Demographics and immigration: how to transform a crisis into an opportunity
April 10, 2017
On February 2, 2017, the Italian and Libyan governments signed an agreement (the fourth in less than ten years) to reduce the number of migrants that attempt to reach Italian soil from Libyan coasts. In 2016 alone, approximately 180,000 people arrived in Italy by sea. The majority of them claimed to have departed from Libya, taking advantage of the country’s political instability.
The agreement set out that Italy would contribute to developing welcoming centers on Libyan territory (by purchasing medicine and training equipment for employees) and provide technical support to the Coast Guard in the fight against illegal immigration. Libya would in turn exercise greater control over the flow of migrants. The day after the agreement was signed, a meeting of European heads of state was held in Malta to discuss measures to contain illegal immigration from Libya to Italy.
The problem of immigration is thus extremely current. In a paper entitled Flussi migratori e transizione demografica (Migratory Flows and Demographic Transition) presented in March 2016 (a year before the agreement) at the Vises conference held annually at LUISS, Giuseppe Di Taranto argues that immigration must be seen as an opportunity and not as a crisis.
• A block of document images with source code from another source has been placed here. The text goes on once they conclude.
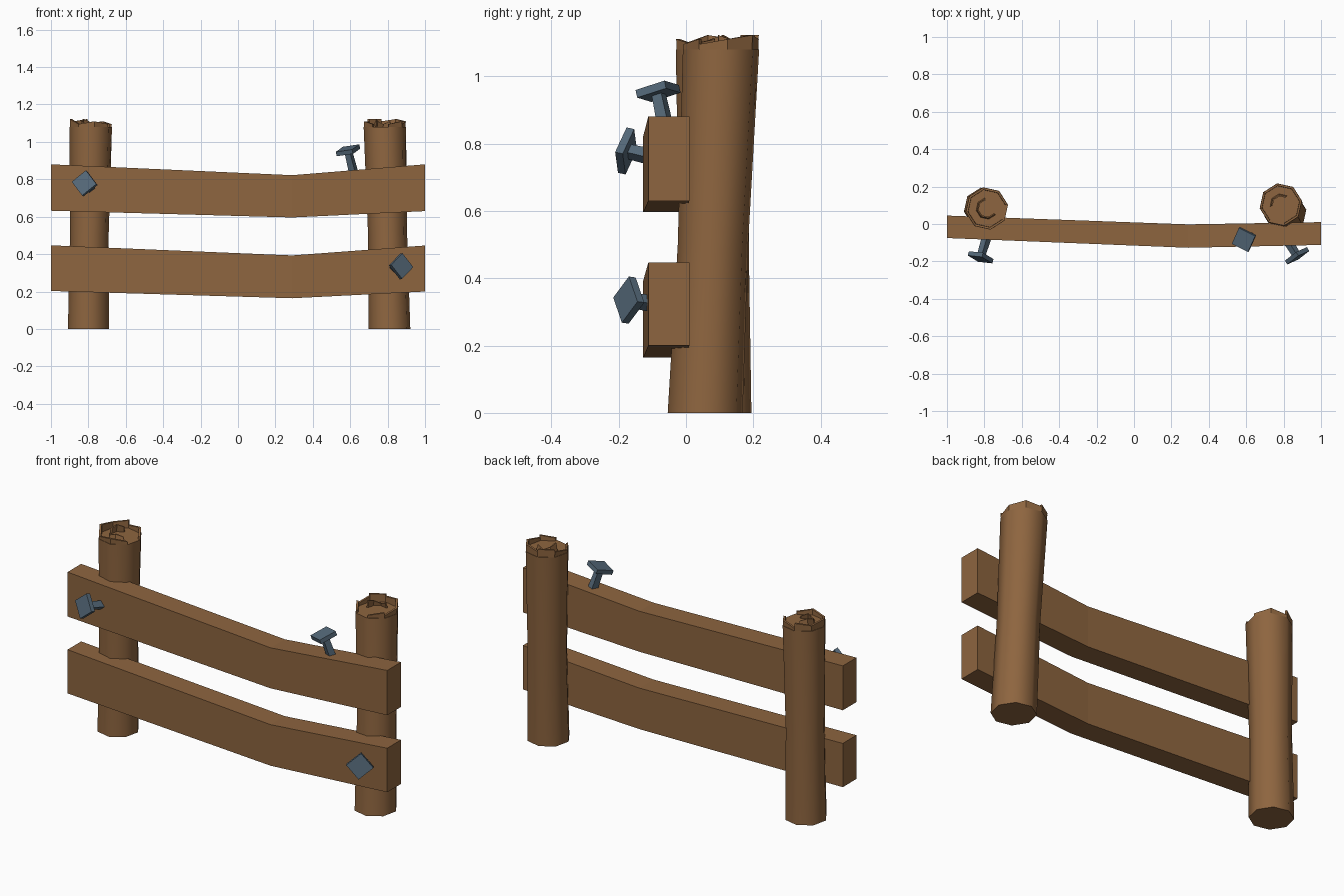
import bpy, bmesh, math
from mathutils import Vector, Matrix

if "Cube" in bpy.data.objects:
    bpy.data.objects.remove(bpy.data.objects["Cube"])


def material(name, col):
    m = bpy.data.materials.new(name)
    m.diffuse_color = (*col, 1)
    m.use_nodes = True
    m.node_tree.nodes["Principled BSDF"].inputs["Base Color"].default_value = m.diffuse_color
    return m


wood = material("brown wood", (0.27, 0.13, 0.05))
steel = material("blue grey steel", (0.09, 0.14, 0.19))


def finish(bm, name, mat, smooth=False):
    bmesh.ops.recalc_face_normals(bm, faces=bm.faces)
    me = bpy.data.meshes.new(name)
    bm.to_mesh(me)
    bm.free()
    ob = bpy.data.objects.new(name, me)
    bpy.context.collection.objects.link(ob)
    me.materials.append(mat)
    if smooth:
        bpy.ops.object.select_all(action='DESELECT')
        ob.select_set(True)
        bpy.context.view_layer.objects.active = ob
        bpy.ops.object.shade_smooth_by_angle(angle=math.radians(50))
    return ob


def loft(bm, rings):
    """Closed skin through equal-length point rings."""
    vs = [[bm.verts.new(p) for p in r] for r in rings]
    n = len(vs[0])
    for a, b in zip(vs, vs[1:]):
        for i in range(n):
            j = (i + 1) % n
            bm.faces.new((a[i], a[j], b[j], b[i]))
    bm.faces.new(vs[0][::-1])
    bm.faces.new(vs[-1])


def octagon(x, y, z, r, turn):
    return [Vector((x + r * math.cos(turn + i * math.pi / 4),
                    y + r * math.sin(turn + i * math.pi / 4), z)) for i in range(8)]


def splinters(bm, x, y, turn, r0, r1, z0, heights, thick):
    """Thin broken walls standing on the post top, one per octagon side."""
    lo, hi = octagon(x, y, z0, r0, turn), octagon(x, y, z0, r1, turn)
    c = Vector((x, y, 0))
    for i, h in enumerate(heights):
        if not h:
            continue
        j = (i + 1) % 8
        quad = [lo[i], lo[j], hi[j] + Vector((0, 0, h[1])), hi[i] + Vector((0, 0, h[0]))]
        inner = [Vector((*(c.xy + (p.xy - c.xy) * (1 - thick / r0)), p.z)) for p in quad]
        loft(bm, [quad, inner])


def post(name, base, mid, top, turn, rim, core):
    bm = bmesh.new()
    loft(bm, [octagon(*base, turn), octagon(*mid, turn), octagon(*top, turn)])
    finish(bm, name, wood, True)
    bm = bmesh.new()
    x, y, z, r = top
    splinters(bm, x, y, turn, r * 0.98, r * 0.99, z, rim, 0.012)
    splinters(bm, x, y, turn, 0.058, 0.052, z, core, 0.008)
    finish(bm, name + "_broken_top", wood)


# Leaning posts with splintered tops
a, b, c = 0.042, 0.03, 0.015
post("left_post", (-0.80, 0.085, 0, 0.111), (-0.795, 0.083, 0.5, 0.105),
     (-0.787, 0.083, 1.08, 0.115), math.radians(10),
     [(c, b), (b, c), (a, b), (b, a), (a, c), (c, b), (b, c), None],
     [None, None, (b, a), (a, b), (b, c), (c, b), (b, c), None])
post("right_post", (0.81, 0.057, 0, 0.113), (0.80, 0.08, 0.5, 0.106),
     (0.785, 0.104, 1.08, 0.115), math.radians(10),
     [(b, a), (a, b), (a, a), (b, c), (b, c), None, (c, b), (c, b)],
     [None, (b, c), (c, b), (b, a), None, None, None, None])


# Sagging planks: sections of x, y back, y front, z bottom, z top
def plank(name, sections):
    bm = bmesh.new()
    loft(bm, [[(x, y0, z0), (x, y1, z0), (x, y1, z1), (x, y0, z1)]
              for x, y0, y1, z0, z1 in sections])
    finish(bm, name, wood)


plank("upper_plank", [(-1, 0.045, -0.075, 0.632, 0.88),
                      (0.29, -0.002, -0.127, 0.596, 0.822),
                      (1, 0.01, -0.112, 0.63, 0.88)])
plank("lower_plank", [(-1, 0.045, -0.075, 0.203, 0.447),
                      (0.29, -0.002, -0.127, 0.164, 0.393),
                      (1, 0.01, -0.112, 0.20, 0.446)])


# Bent square-headed nails
def nail(name, head, direction, spin, length):
    bm = bmesh.new()

    def square(h, z):
        return [(-h, -h, z), (h, -h, z), (h, h, z), (-h, h, z)]
    loft(bm, [square(0.049, -0.012), square(0.049, 0.012)])
    loft(bm, [square(0.019, -length), square(0.016, -0.012)])
    rot = Vector(direction).to_track_quat('Z', 'Y').to_matrix().to_4x4()
    bm.transform(Matrix.Translation(head) @ rot @ Matrix.Rotation(math.radians(spin), 4, 'Z'))
    finish(bm, name, steel)


nail("upper_left_nail", (-0.82, -0.178, 0.778), (-0.28, -0.93, 0.22), 40, 0.13)
nail("lower_right_nail", (0.872, -0.17, 0.335), (0.52, -0.83, 0.12), 40, 0.12)
nail("top_nail", (0.588, -0.083, 0.955), (-0.24, -0.2, 0.95), 25, 0.15)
Recent demographic predictions regarding the European Union reveal a progressive aging tendency across the continent and a reduction of active population (due to to slowing birth and death rates). This represents a danger to the Unions productivity as well as financial and economic sustainability. A migratory policy that is able to satisfy the growing demand of skills could be a valid response to the situation.
The European Union must demonstrate that it is capable of managing migratory influxes and integrate migrants into their social fabric. In Di Taranto’s words, it is a win-win situation: Europe is useful to a migrant as a herald of job opportunities as well as human and professional realization; while the migrant is useful to Europe to – among other things – adjust demographic imbalances.